If your child expresses a concern about Covid-19, try to positively frame your conversation. Try focusing on positive outcomes such as the relatively low number of cases reported to date in Australia, or the number of people who have recovered from the virus and who are now healthy and back to their regular daily lives. Presenting information in this way has been shown to make a measurable difference in perceptions and attitudes towards health issues, so be honest, keep both your tone and the information you share with your child positive and provide perspective to allay your child’s fears. Keep the conversation light and provide your child age appropriate information and reassurance.  It is also important to focus on the things your child can control, like hand washing, correctly disposing of tissues and covering their nose and mouth when sneezing or coughing.

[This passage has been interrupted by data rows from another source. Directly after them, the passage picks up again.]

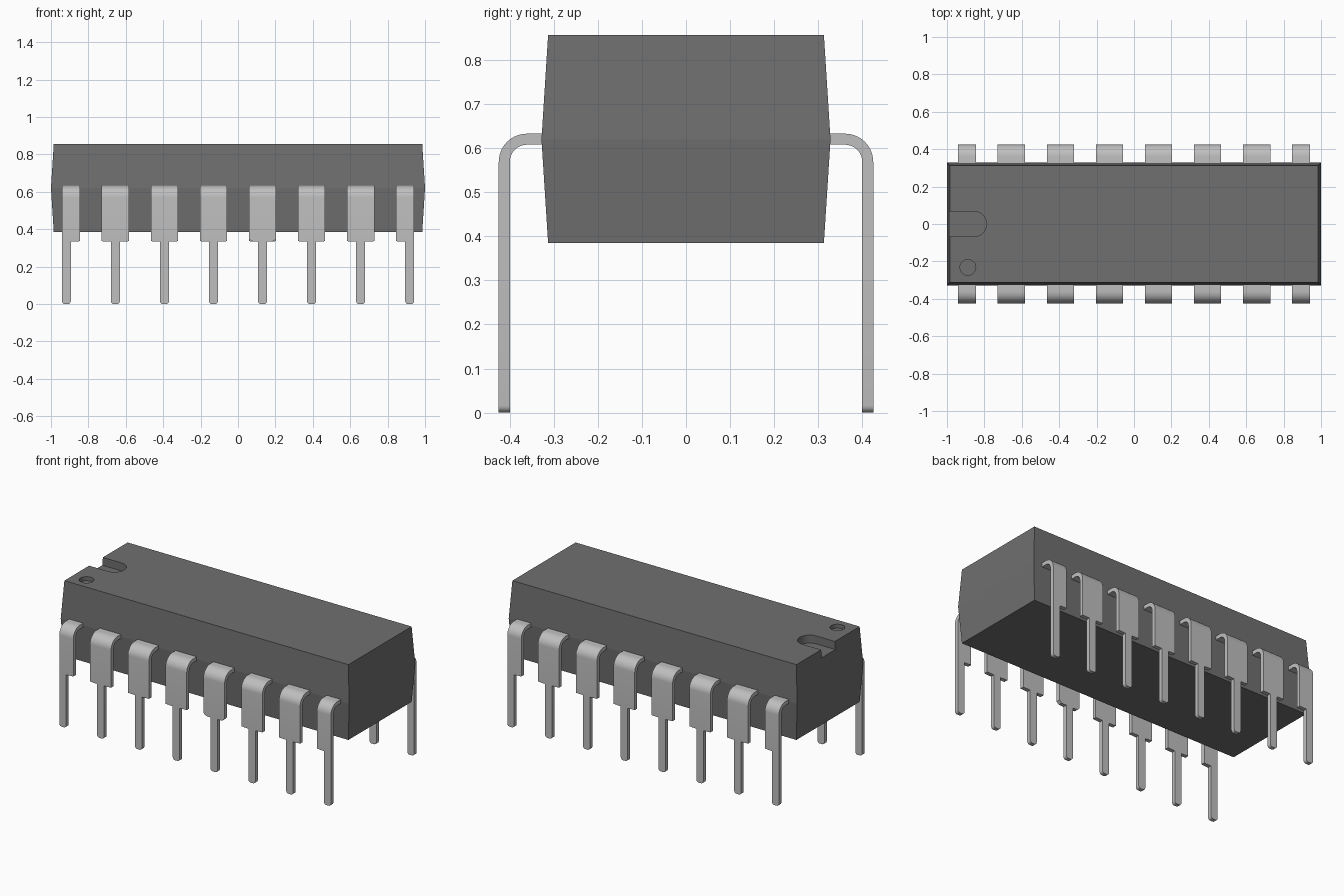
import bpy, bmesh, math

cube = bpy.data.objects.get("Cube")
if cube:
    bpy.data.objects.remove(cube, do_unlink=True)


def material(name, value):
    m = bpy.data.materials.new(name)
    m.use_nodes = True
    color = (value, value, value, 1)
    m.diffuse_color = color
    m.node_tree.nodes["Principled BSDF"].inputs["Base Color"].default_value = color
    return m


def make_object(name, bm, mat=None):
    bmesh.ops.recalc_face_normals(bm, faces=bm.faces[:])
    mesh = bpy.data.meshes.new(name)
    bm.to_mesh(mesh)
    bm.free()
    obj = bpy.data.objects.new(name, mesh)
    bpy.context.collection.objects.link(obj)
    if mat:
        mesh.materials.append(mat)
    return obj


def activate(obj):
    bpy.ops.object.select_all(action='DESELECT')
    obj.select_set(True)
    bpy.context.view_layer.objects.active = obj


def loft(name, rings, mat=None):
    """Skin a closed solid through rings with equal point counts."""
    bm = bmesh.new()
    rows = [[bm.verts.new(p) for p in ring] for ring in rings]
    n = len(rows[0])
    for a, b in zip(rows, rows[1:]):
        for i in range(n):
            j = (i + 1) % n
            bm.faces.new((a[i], a[j], b[j], b[i]))
    bm.faces.new(rows[0])
    bm.faces.new(rows[-1])
    return make_object(name, bm, mat)


def arc(cx, cy, r, start, end, steps):
    return [(cx + r * math.cos(math.radians(start + (end - start) * i / steps)),
             cy + r * math.sin(math.radians(start + (end - start) * i / steps)))
            for i in range(steps + 1)]


body_mat = material("dark grey plastic", 0.16)
pin_mat = material("light grey metal", 0.52)

# Package body, widest at the parting line
def rectangle(hx, hy, z):
    return [(-hx, -hy, z), (hx, -hy, z), (hx, hy, z), (-hx, hy, z)]

body = loft("body", [rectangle(0.985, 0.313, 0.385), rectangle(1.0, 0.328, 0.62),
                     rectangle(0.985, 0.313, 0.857)], body_mat)

# Orientation notch and round marker recess
notch = [(-1.1, -0.068)] + arc(-0.857, 0, 0.068, -90, 90, 24) + [(-1.1, 0.068)]
dot = arc(-0.888, -0.232, 0.042, 0, 360, 32)[:-1]
for name, outline, floor in (("notch_cutter", notch, 0.807), ("dot_cutter", dot, 0.832)):
    cutter = loft(name, [[(x, y, z) for x, y in outline] for z in (floor, 0.95)])
    cutter.hide_render = True
    mod = body.modifiers.new(name, 'BOOLEAN')
    mod.operation = 'DIFFERENCE'
    mod.solver = 'EXACT'
    mod.object = cutter
    activate(body)
    bpy.ops.object.modifier_apply(modifier=name)
    bpy.data.objects.remove(cutter, do_unlink=True)


# Bent pin: stations along the strip hold outer and inner points and x limits
def make_pin(name, x, left, right, side, chamfer=0):
    thin, tip = 0.024, 0.016
    outer = arc(0.361, 0.569, 0.064, 90, 0, 10)
    inner = arc(0.361, 0.569, 0.039, 90, 0, 10)
    stations = [((0.315, 0.633), (0.315, 0.608), left, right)]
    stations += [(o, i, left, right) for o, i in zip(outer, inner)]

    def down(z, l, r):
        stations.append(((0.425, z), (0.400, z), l, r))

    if chamfer:
        down(0.335 + chamfer, left, right)
    down(0.336, left + chamfer, right - chamfer)
    down(0.334, -thin, thin)
    for i in range(7):
        a = math.radians(90 * i / 6)
        half = thin - tip * (1 - math.cos(a))
        down(tip - tip * math.sin(a), -half, half)
    rings = [[(x + l, side * o[0], o[1]), (x + r, side * o[0], o[1]),
              (x + r, side * i[0], i[1]), (x + l, side * i[0], i[1])]
             for o, i, l, r in stations]
    pin = loft(name, rings, pin_mat)
    activate(pin)
    bpy.ops.object.shade_smooth_by_angle(angle=math.radians(30))


# Two rows of eight; end pins have a shoulder on the inner side only
for side, row in ((-1, "front"), (1, "back")):
    for k in range(8):
        x = (k - 3.5) * 0.2623
        left = -0.024 if k == 0 else -0.073
        right = 0.024 if k == 7 else 0.073
        chamfer = 0.015 if (k == 4 and side < 0) else 0
        make_pin(f"{row}_pin_{k + 1}", x, left, right, side, chamfer)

If your child has a particular question or fear address it using factual, simple language without going into unnecessary detail.

Some useful statements and phrases include:

Reinforce hygiene basics

There are some basic hygiene rules that will serve everyone in the current environment. Revisiting these with your child will give them a sense of control over protecting themselves from the virus.

Some important rules to remember include:

For further information about the Covid-19 outbreak, please visit the Queensland Health website or that of the World Health Organisation.

If you are concerned you may have the Covid-19 virus, contact your GP or call 13HEALTH (13 43 25 84). If you are having trouble breathing and are in immediate danger, please call 000.

09 March 20

Coronavirus: How to talk to your child about Covid-19